Being overweight can increase conditions such as fatigue because it also increases the risks of diabetes and sleep apnea. Carrying more weight than your body can handle leads to more joint and muscle pain, making fatigue worse. Being underweight can also lead to fatigue because there is not enough fuel for the body to function. It could be due to eating disorders, cancer, an overactive thyroid, or other chronic diseases that can cause dramatic weight loss.


1. Poor Nutrition

Eating right can play a big part in your energy levels, which means having a nutritionally-sound diet. Just as if you put the wrong kind of fuel in your car, if you eat the wrong type of food, it will stop working properly, which can leave you feeling more tired than you should. Fried foods, processed grains, and foods with a lot of added sugar will overload your body with more calories than they need, forcing it to work overtime to break down these foods and leaving you feeling tired in the process.
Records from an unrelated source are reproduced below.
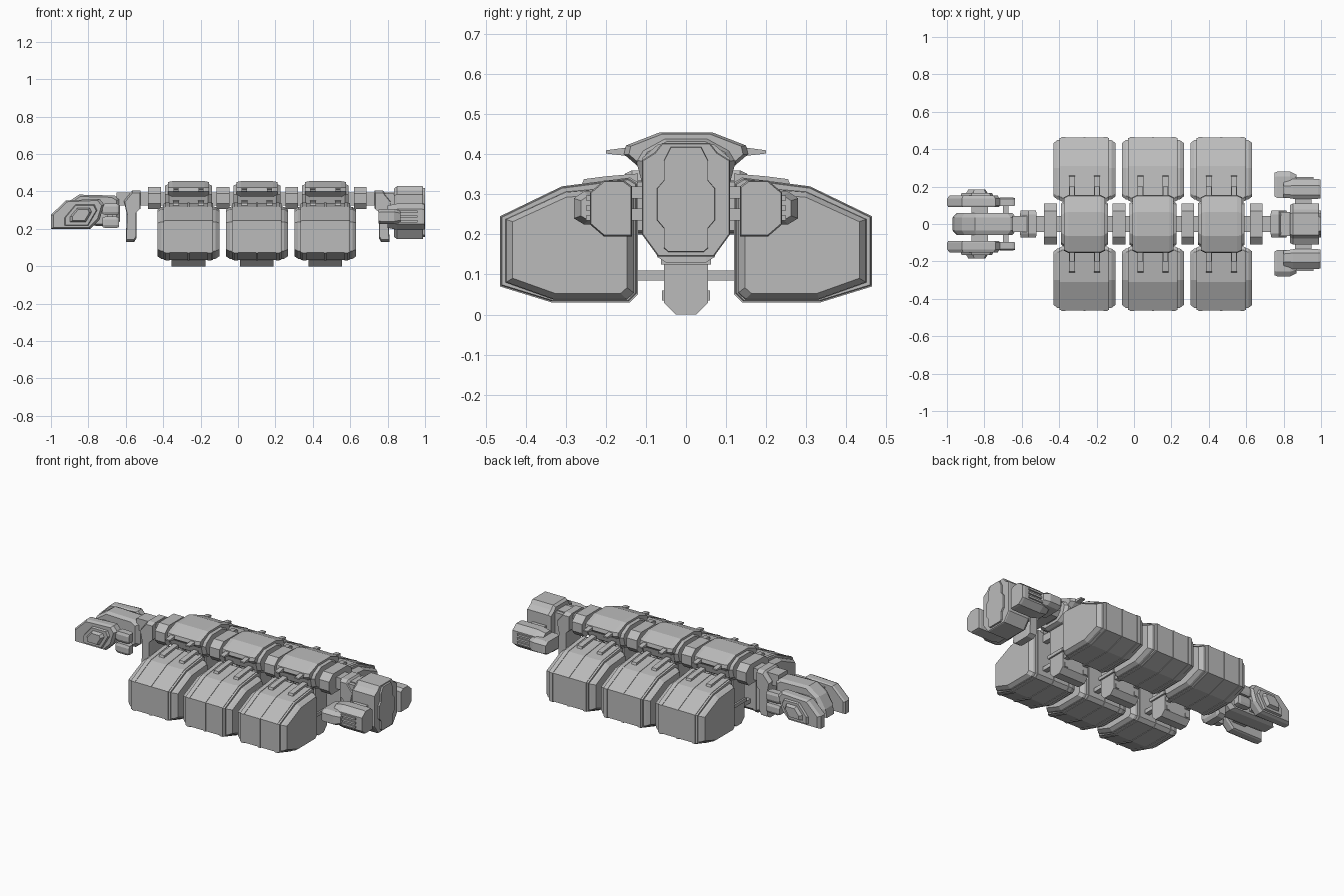
import bpy, bmesh
from mathutils import Vector

if "Cube" in bpy.data.objects:
    bpy.data.objects.remove(bpy.data.objects["Cube"], do_unlink=True)

hull = bpy.data.materials.new("hull grey")
hull.use_nodes = True
GREY = (0.5, 0.5, 0.5, 1)
hull.diffuse_color = GREY
hull.node_tree.nodes["Principled BSDF"].inputs["Base Color"].default_value = GREY


def loft(name, profile, sections, axis="x", offset=(0, 0, 0), mirror=False):
    """Sweep a closed profile along x (profile y,z), y (x,z) or z (x,y).
    Each section is (position, scale) about the middle of the profile."""
    us, vs = [p[0] for p in profile], [p[1] for p in profile]
    cu, cv = (min(us) + max(us)) / 2, (min(vs) + max(vs)) / 2
    bm = bmesh.new()
    rings = []
    for pos, s in sections:
        ring = []
        for u, v in profile:
            u, v = cu + (u - cu) * s, cv + (v - cv) * s
            co = {"x": (pos, u, v), "y": (u, pos, v), "z": (u, v, pos)}[axis]
            ring.append(bm.verts.new(Vector(co) + Vector(offset)))
        rings.append(ring)
    n = len(profile)
    for a, b in zip(rings, rings[1:]):
        for i in range(n):
            bm.faces.new((a[i], a[(i + 1) % n], b[(i + 1) % n], b[i]))
    bm.faces.new(rings[0])
    bm.faces.new(rings[-1])
    if mirror:
        dup = bmesh.ops.duplicate(bm, geom=bm.verts[:] + bm.edges[:] + bm.faces[:])
        for v in dup["geom"]:
            if isinstance(v, bmesh.types.BMVert):
                v.co.y = -v.co.y
    bmesh.ops.recalc_face_normals(bm, faces=bm.faces)
    me = bpy.data.meshes.new(name)
    bm.to_mesh(me)
    bm.free()
    me.materials.append(hull)
    ob = bpy.data.objects.new(name, me)
    bpy.context.collection.objects.link(ob)
    return ob


def box(name, x, y, z, mirror=False):
    rect = [(y[0], z[0]), (y[1], z[0]), (y[1], z[1]), (y[0], z[1])]
    return loft(name, rect, [(x[0], 1), (x[1], 1)], mirror=mirror)


def sym(half):
    """Complete a half profile (top to bottom, y > 0) with its mirror image."""
    return half + [(-y, z) for y, z in reversed(half)]


# Shared profiles
RIB = [(.12, .05), (.14, .03), (.335, .03), (.465, .07), (.465, .245),
       (.31, .32), (.14, .342), (.12, .33)]
CAP = [(.138, .06), (.155, .045), (.33, .045), (.442, .085), (.442, .235),
       (.30, .30), (.155, .312), (.138, .30)]
ARCH = sym([(.065, .455), (.15, .422), (.155, .40), (.12, .37), (.11, .34)])
COLLAR = sym([(.055, .44), (.11, .41), (.125, .385), (.11, .33), (.06, .30)])
JOINT = sym([(.07, .425), (.11, .39), (.11, .335), (.085, .305)])
KEEL = sym([(.055, .36), (.055, .03), (.025, 0)])

# Three cargo modules, each with a container on both sides
for i in range(3):
    at = (-.265 + i * .366, 0, 0)
    cx = at[0]
    tag = "_%d" % (i + 1)
    loft("container" + tag, RIB, [(-.132, .965), (-.125, .98), (.125, .98), (.132, .965)],
         offset=at, mirror=True)
    for k in (-1, 0, 1):
        w = .006 if k == 0 else .01
        loft("container_rib" + tag, RIB, [(k * .112 - w, 1), (k * .112 + w, 1)],
             offset=at, mirror=True)
    for s in (-1, 1):
        loft("container_end" + tag, CAP, [(s * .125, 1.06), (s * .145, 1.04), (s * .165, .94)],
             offset=at, mirror=True)
    # Hub arch with its collar and keel column
    loft("hub_arch" + tag, ARCH, [(-.11, .92), (-.085, 1), (.085, 1), (.11, .92)], offset=at)
    loft("hub_collar" + tag, COLLAR, [(-.125, .88), (-.105, 1), (.105, 1), (.125, .88)], offset=at)
    loft("keel" + tag, KEEL, [(-.09, 1), (.09, 1)], offset=at)
    box("keel_band" + tag, (cx - .1, cx + .1), (-.062, .062), (.125, .145))
    for x in (cx - .067, cx + .067):
        # Clamps that hold the containers
        loft("clamp_spike" + tag, [(.14, .395), (.20, .402), (.20, .41), (.14, .418)],
             [(x - .014, 1), (x + .014, 1)], mirror=True)
        loft("clamp_plate" + tag, [(.12, .32), (.26, .325), (.255, .338), (.20, .345), (.12, .352)],
             [(x - .016, 1), (x + .016, 1)], mirror=True)
        box("lower_strut" + tag, (x - .015, x + .015), (.05, .13), (.085, .11), True)
        box("upper_strut" + tag, (x - .015, x + .015), (.05, .13), (.265, .31), True)
        box("keel_foot" + tag, (x - .012, x + .012), (.05, .06), (.035, .06), True)

# Spine with joint blocks
box("spine", (-.65, .88), (-.042, .042), (.325, .395))
for i in range(4):
    x = -.447 + i * .367
    loft("spine_joint", JOINT, [(x - .034, 1), (x + .034, 1)])

# End bulkheads
for name, s, x0 in (("front_bulkhead", 1, -.61), ("rear_bulkhead", -1, .82)):
    side = [(x0 + s * dx, z) for dx, z in
            ((0, .35), (.045, .405), (.09, .405), (.09, .31), (.067, .29),
             (.067, .15), (.055, .13), (.01, .13), (.015, .28))]
    loft(name, side, [(-.072, .9), (-.05, 1), (.05, 1), (.072, .9)], "y")

# Command section: centre body, side hulls and raised panels
CABIN = [(-.97, .22), (-.96, .27), (-.92, .335), (-.85, .383), (-.66, .378),
         (-.63, .36), (-.63, .24), (-.66, .215)]
loft("cabin", CABIN, [(-.058, .88), (-.035, 1), (.035, 1), (.058, .88)], "y")
CHEEK = [(-1, .2), (-1, .275), (-.92, .352), (-.74, .36), (-.715, .33),
         (-.74, .25), (-.79, .2)]
loft("side_hull", CHEEK, [(.09, .94), (.10, 1), (.135, 1), (.152, .9)], "y", mirror=True)
PANEL = [(-.93, .215), (-.93, .26), (-.87, .332), (-.765, .332), (-.75, .30), (-.80, .215)]
loft("side_panel", PANEL, [(.145, 1), (.165, .9)], "y", mirror=True)
loft("side_blister", PANEL, [(.16, .68), (.185, .5)], "y", mirror=True)
box("cabin_crossbeam", (-.87, -.78), (-.1, .1), (.24, .335))
box("thruster_beam", (-.70, -.67), (-.11, .11), (.25, .29))
for z in (.205, .275):
    rect = [(.095, z), (.135, z), (.142, z + .015), (.142, z + .045), (.135, z + .06), (.095, z + .06)]
    loft("steering_thruster", rect, [(-.725, .85), (-.71, 1), (-.65, 1), (-.635, .85)], mirror=True)

# Drive section: central block with a stepped tail face
DRIVE = sym([(.06, .428), (.078, .405), (.11, .385), (.11, .20), (.07, .145)])
loft("drive_block", DRIVE, [(.835, .92), (.85, 1), (.985, 1), (.99, .98)])
TAIL = sym([(.038, .42), (.056, .385), (.056, .335), (.073, .315), (.073, .235),
            (.056, .215), (.056, .165), (.045, .155)])
loft("drive_tail_plate", TAIL, [(.98, 1), (1.0, .98)])
box("drive_neck", (.77, .86), (-.065, .065), (.22, .39))

# Side engine pods
POD = [(.135, .195), (.205, .195), (.24, .225), (.24, .305), (.205, .335), (.155, .335), (.135, .32)]
loft("engine_pod", POD, [(.80, .85), (.85, 1), (.985, 1), (.998, .95)], mirror=True)
NUB = [(.14, .225), (.255, .225), (.28, .24), (.28, .29), (.255, .307), (.14, .307)]
loft("engine_intake", NUB, [(.75, .9), (.765, 1), (.835, 1), (.87, .75)], mirror=True)
for z in (.235, .26, .285):
    box("engine_vent", (.86, .96), (.235, .25), (z, z + .012), True)
for z in (.235, .29):
    box("engine_strut", (.86, .95), (.10, .145), (z, z + .03), True)
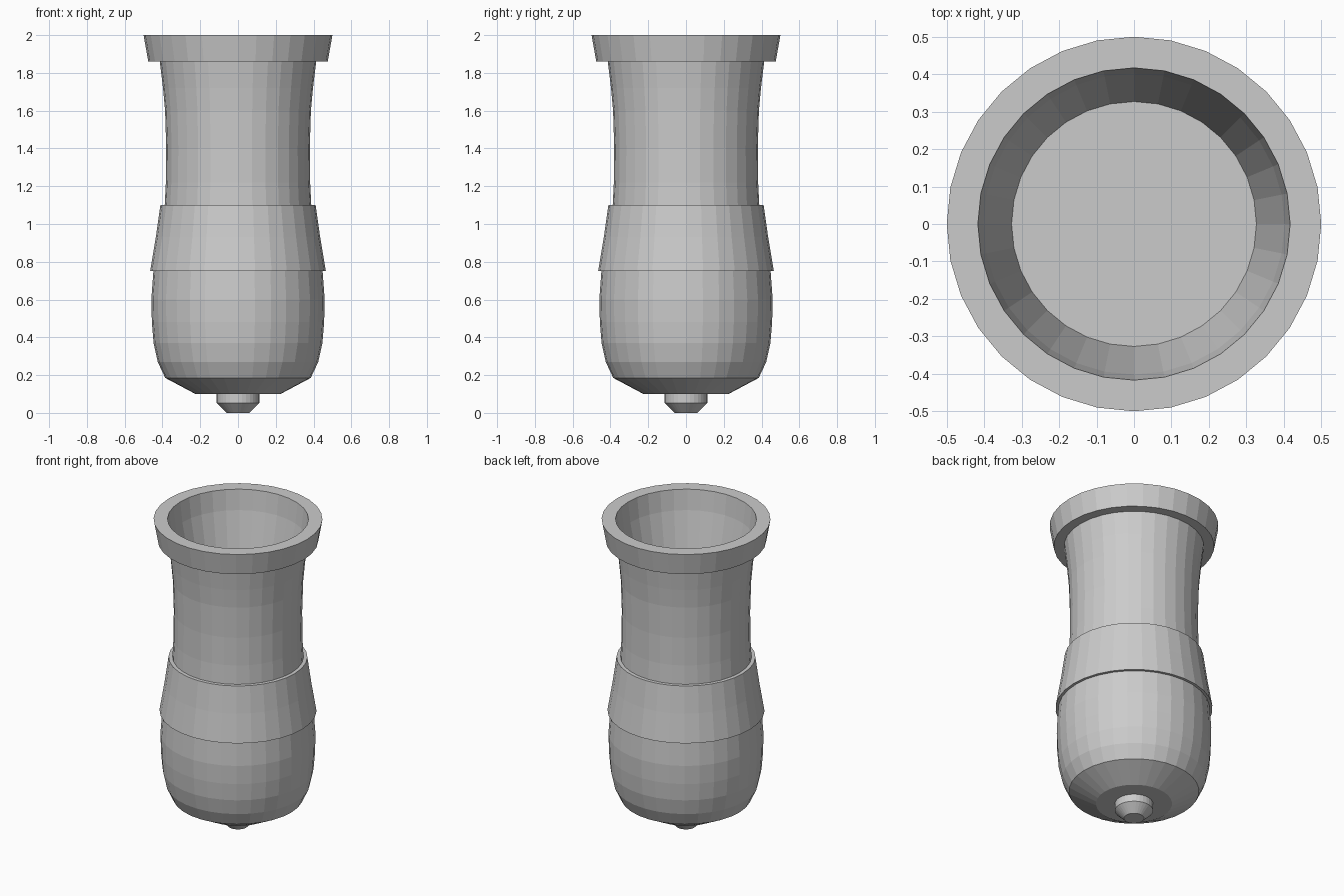
import bpy
import math

cube = bpy.data.objects.get("Cube")
if cube:
    bpy.data.objects.remove(cube, do_unlink=True)

SIDES = 32

grey = bpy.data.materials.new("plain_grey")
grey.use_nodes = True
COLOUR = (0.6, 0.6, 0.6, 1)
grey.diffuse_color = COLOUR
grey.node_tree.nodes["Principled BSDF"].inputs["Base Color"].default_value = COLOUR


def lathe(name, profile, closed=False):
    """Revolve (radius, height) points, listed bottom to top on the outside."""
    verts, faces = [], []
    for r, z in profile:
        for i in range(SIDES):
            a = 2 * math.pi * i / SIDES
            verts.append((r * math.cos(a), r * math.sin(a), z))
    rows = len(profile)
    for k in range(rows if closed else rows - 1):
        low, high = k * SIDES, (k + 1) % rows * SIDES
        for i in range(SIDES):
            j = (i + 1) % SIDES
            faces.append((low + i, low + j, high + j, high + i))
    if not closed:
        # Cap both ends
        faces.append(tuple(reversed(range(SIDES))))
        faces.append(tuple(range((rows - 1) * SIDES, rows * SIDES)))
    mesh = bpy.data.meshes.new(name)
    mesh.from_pydata(verts, [], faces)
    mesh.materials.append(grey)
    obj = bpy.data.objects.new(name, mesh)
    bpy.context.collection.objects.link(obj)
    return obj


# Small tapered knob under the base
lathe("bottom_knob", [(0.06, 0), (0.113, 0.052), (0.113, 0.1)])

# Rounded bulb, stepped sleeve, waisted neck, flared collar and hollow mouth
lathe("body", [
    (0.225, 0.1), (0.385, 0.185), (0.425, 0.27), (0.447, 0.37),
    (0.456, 0.48), (0.459, 0.6), (0.448, 0.75),      # bulb
    (0.465, 0.75), (0.435, 0.93), (0.411, 1.1),      # sleeve
    (0.388, 1.1), (0.382, 1.22), (0.38, 1.4),
    (0.386, 1.6), (0.397, 1.72), (0.414, 1.86),      # neck
    (0.475, 1.86), (0.5, 2),                         # collar
    (0.417, 2), (0.402, 1.87), (0.327, 1.5),         # mouth
])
Having too much caffeine and alcohol in your diet is also bad for energy levels because they interrupt your natural waking cycle. Invest your time in healthier foods that aren’t fried and have more dietary fiber to get your metabolic rates back in balance. Simple adjustments to your diet can provide you with a surprising boost to your energy levels and allow you to get more done during your day.